The third debate had its memorable moments. The “You’re Putin’s puppet”/“No you’re the puppet” exchange was funny. Hillary Clinton’s “I mean, who does that?” about Donald Trump using his own charity’s money to buy a painting of himself was one of the election’s better burns.

But until Trump fully descended into incoherent babbling in the final half-hour, the third debate felt like three people cosplaying a presidential debate. Hillary Clinton remained the well-prepared professional. Donald Trump tried to sound like someone who is running for president. (He was mostly incoherent.) And Chris Wallace played to type: He hit both candidates equally, but his questions had a distinct Fox News sheen to them. Normally that would’ve helped the Republican candidate, but we’re talking about Donald Trump here.

CNN led its post-debate coverage by being shocked—shocked!—that Trump said he might not accept the result of this election, despite reassurances from Mike Pence and his own daughter that he would. Deciding after the election if you will respect the tradition of democracy is a shocking thing. But it’s also in keeping with everything Trump has said for weeks. The setting was different, but Trump hasn’t exactly respected the sanctity of national debates.

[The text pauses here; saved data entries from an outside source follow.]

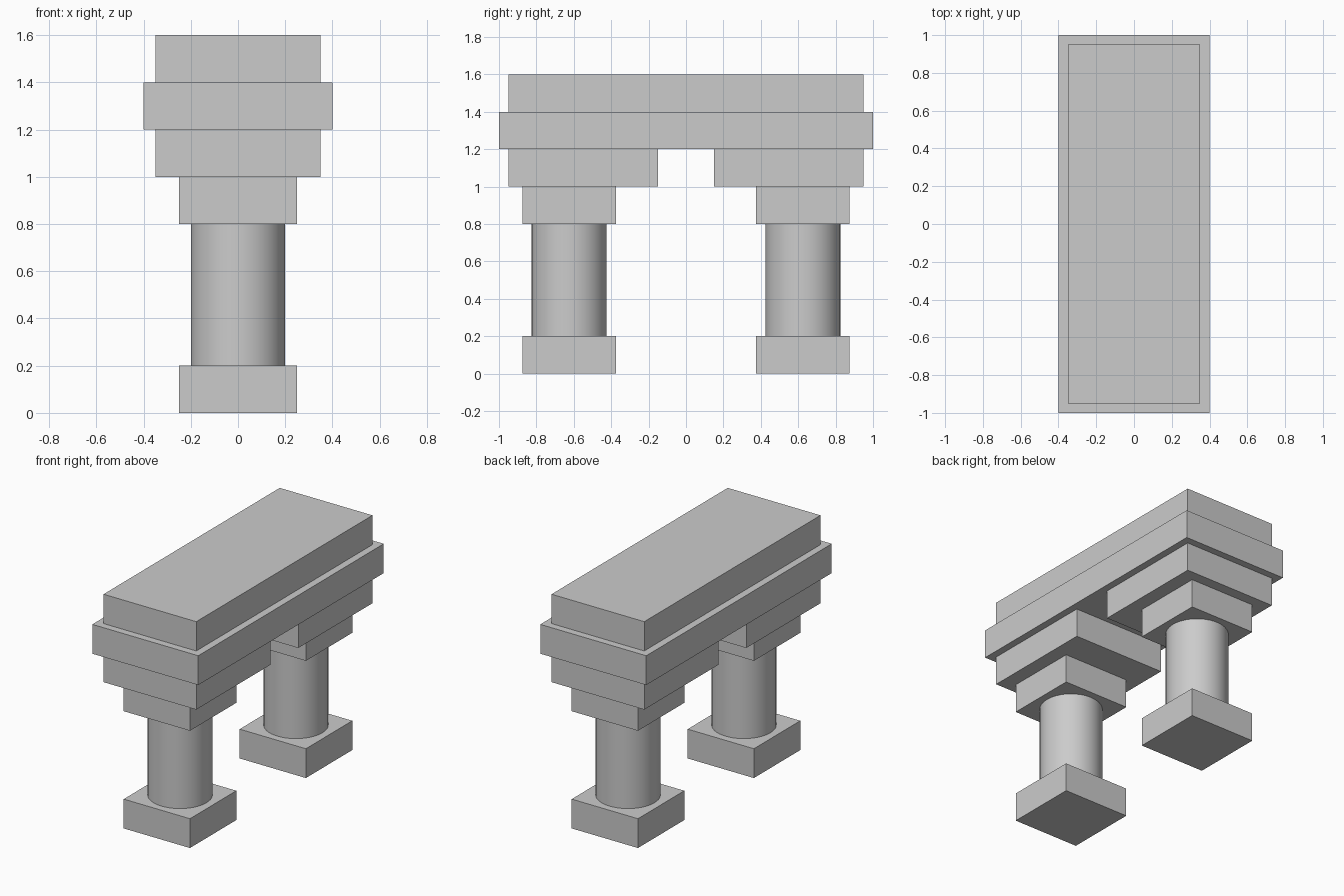
import bpy

if "Cube" in bpy.data.objects:
    bpy.data.objects.remove(bpy.data.objects["Cube"])


def box(name, x_size, y_size, z_bottom, z_top, y=0.0):
    bpy.ops.mesh.primitive_cube_add(size=1, location=(0, y, (z_bottom + z_top) / 2))
    obj = bpy.context.object
    obj.name = name
    obj.scale = (x_size, y_size, z_top - z_bottom)
    bpy.ops.object.transform_apply(location=False, rotation=False, scale=True)
    return obj


def shaft(name, radius, z_bottom, z_top, y):
    bpy.ops.mesh.primitive_cylinder_add(vertices=48, radius=radius, depth=z_top - z_bottom,
                                        location=(0, y, (z_bottom + z_top) / 2))
    obj = bpy.context.object
    obj.name = name
    bpy.ops.object.shade_smooth_by_angle()
    return obj


# Two columns, each with plinth, round shaft, capital and bracket block
for side, s in (("front", -1), ("back", 1)):
    y = s * 0.625
    box(f"{side}_plinth", 0.5, 0.5, 0.0, 0.2, y)
    shaft(f"{side}_shaft", 0.2, 0.2, 0.8, y)
    box(f"{side}_capital", 0.5, 0.5, 0.8, 1.0, y)
    box(f"{side}_bracket", 0.7, 0.8, 1.0, 1.2, s * 0.55)

# Lintel slab and upper course spanning both columns
box("lintel", 0.8, 2.0, 1.2, 1.4)
box("top_course", 0.7, 1.9, 1.4, 1.6)
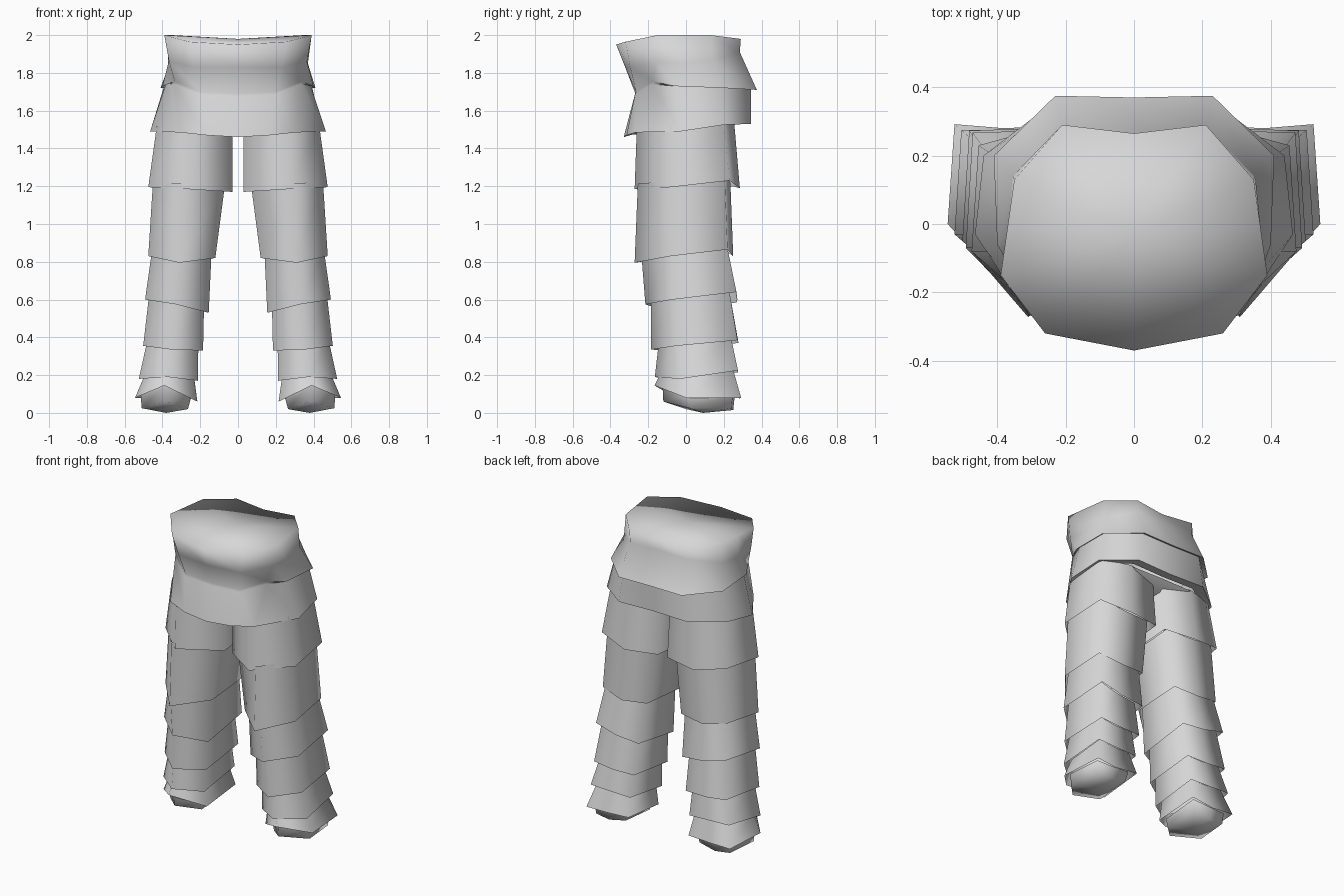
import bpy
import bmesh

if "Cube" in bpy.data.objects:
    bpy.data.objects.remove(bpy.data.objects["Cube"])

grey = bpy.data.materials.new("plain_grey")
grey.diffuse_color = (0.68, 0.68, 0.68, 1)
grey.use_nodes = True
grey.node_tree.nodes["Principled BSDF"].inputs["Base Color"].default_value = grey.diffuse_color


def finish(name, bm):
    """Turn a bmesh into a smooth grey object."""
    for f in bm.faces:
        f.smooth = True
    mesh = bpy.data.meshes.new(name)
    bm.to_mesh(mesh)
    bm.free()
    mesh.materials.append(grey)
    obj = bpy.data.objects.new(name, mesh)
    bpy.context.collection.objects.link(obj)


def skin(bm, rings, cap=None):
    """Join stacked closed rings with quads; cap is (ring index, fan centre)."""
    loops = [[bm.verts.new(p) for p in ring] for ring in rings]
    n = len(rings[0])
    for a, b in zip(loops, loops[1:]):
        for i in range(n):
            j = (i + 1) % n
            bm.faces.new((a[i], a[j], b[j], b[i]))
    if cap:
        c = bm.verts.new(cap[1])
        for i in range(n):
            bm.faces.new((loops[cap[0]][i], loops[cap[0]][(i + 1) % n], c))
    return loops


def mirror_ring(half):
    """Full ring from its right half, front centre to back centre."""
    return half + [(-x, y, z) for x, y, z in reversed(half[1:-1])]


# Hips: waist rim, waist, upper flap edge, lower skirt edge
rim = [(0, -.37, 1.95), (.26, -.32, 1.965), (.39, -.15, 2), (.37, -.01, 2),
       (.35, .13, 2), (.21, .29, 1.98), (0, .265, 1.975)]
waist = [(0, -.322, 1.83), (.23, -.295, 1.83), (.365, -.16, 1.86), (.37, -.02, 1.85),
         (.355, .14, 1.87), (.21, .285, 1.91), (0, .265, 1.905)]
flap = [(0, -.268, 1.69), (.2, -.265, 1.70), (.335, -.175, 1.755), (.4, -.06, 1.73),
        (.41, .2, 1.72), (.23, .375, 1.71), (0, .37, 1.71)]
tuck = [(x * .95, y * .92, z + .015) if y > -.1 else (x, y * 1.02, z - .015)
        for x, y, z in flap]
skirt = [(0, -.33, 1.46), (.17, -.315, 1.47), (.31, -.265, 1.485), (.465, -.03, 1.49),
         (.44, .2, 1.525), (.25, .345, 1.53), (0, .335, 1.53)]
under = [(x * .92, y * (.84 if y < 0 else .78), z + .015) for x, y, z in skirt]
bm = bmesh.new()
loops = skin(bm, [mirror_ring(r) for r in (rim, waist, flap, tuck, skirt, under)],
             (0, (0, -.03, 1.98)))
bmesh.ops.recalc_face_normals(bm, faces=bm.faces[:])
for k in (2, 3, 4):
    for a, b in zip(loops[k], loops[k][1:] + loops[k][:1]):
        if k == 4 or max(a.co.y, b.co.y) > -.16:
            bm.edges.get((a, b)).smooth = False
finish("hips", bm)

# Crotch: hourglass patch joining the tops of the legs
patch = mirror_ring([(0, -.285, 1.475), (.27, -.265, 1.495), (.03, -.09, 1.475),
                     (.035, .2, 1.475), (.23, .26, 1.53), (0, .265, 1.53)])
bm = bmesh.new()
bm.faces.new([bm.verts.new(p) for p in reversed(patch)])
bmesh.ops.triangulate(bm, faces=bm.faces[:])
finish("crotch", bm)


def leg_ring(xi, xo, yf, yb, ym, cx, drop, zf, zs, zc, zb, zi):
    """Six-sided ring: front, outer, outer back, back, inner back, inner."""
    return [(cx, yf, zf), (xo, ym, zs), (xo - .02, yb - drop, zc),
            ((xi + xo) / 2, yb, zb), (xi + .005, yb - drop * .7, (zb + zi) / 2 + .02),
            (xi, ym - .02, zi)]


# Per tier: top (inner x, outer x, front y, back y), the same at the bottom,
# (side y, front x, back corner setback), (front, side, corner, back, inner z)
tiers = [
    ((.03, .43, -.26, .255), (.03, .475, -.272, .285), (-.08, .27, .055), (1.185, 1.195, 1.23, 1.19, 1.17)),
    ((.07, .45, -.255, .235), (.12, .475, -.272, .25), (-.08, .31, .03), (.795, .83, .865, .83, .82)),
    ((.14, .455, -.235, .22), (.155, .492, -.215, .272), (-.07, .33, .005), (.575, .60, .64, .60, .53)),
    ((.18, .47, -.185, .23), (.185, .502, -.185, .278), (-.05, .35, .005), (.335, .355, .385, .37, .33)),
    ((.21, .48, -.145, .235), (.212, .525, -.165, .275), (-.03, .37, 0), (.19, .18, .225, .22, .17)),
    ((.235, .49, -.13, .23), (.215, .545, -.167, .28), (0, .39, -.012), (.145, .08, .08, .075, .06)),
    # sole
    ((.25, .515, -.125, .258), (.265, .51, -.12, .25), (.02, .38, .01), (.06, .025, .025, .015, .02)),
]

for side, name in ((1, "right_leg"), (-1, "left_leg")):
    bm = bmesh.new()
    above = (1.49, 1.49, 1.51, 1.51, 1.45)
    for top, bottom, (ym, cx, drop), heights in tiers:
        # each open tier starts a little way up inside the one above
        lift = .03 if heights[0] > .1 else .015
        rings = [leg_ring(*top, ym, cx, drop, *[z + lift for z in above]),
                 leg_ring(*bottom, ym, cx, drop, *heights)]
        rings = [[(side * x, y, z) for x, y, z in r][::-side] for r in rings]
        # only the sole is closed
        skin(bm, rings, (1, (side * .38, .09, 0)) if heights[0] < .1 else None)
        above = heights
    bmesh.ops.recalc_face_normals(bm, faces=bm.faces[:])
    # keep every wall facing outwards
    for f in bm.faces:
        out = f.calc_center_median()
        if f.normal.x * (out.x - side * .32) + f.normal.y * (out.y - .03) < 0 and abs(f.normal.z) < .6:
            f.normal_flip()
    finish(name, bm)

This was a microcosm for the third debate as a whole. Trump was shocking and repugnant and disgusting in ways that he has been shocking and repugnant and disgusting for months. Presidential debates are interesting because they reveal how the candidates think about complicated issues. But Trump’s thinking—his seat-of-his-pants, temperamental thinking—was abundantly clear in those first two debates. Make no mistake about it: Trump’s performance in the third debate was a nightmare. But it did nothing to change anything about this nightmare of an election.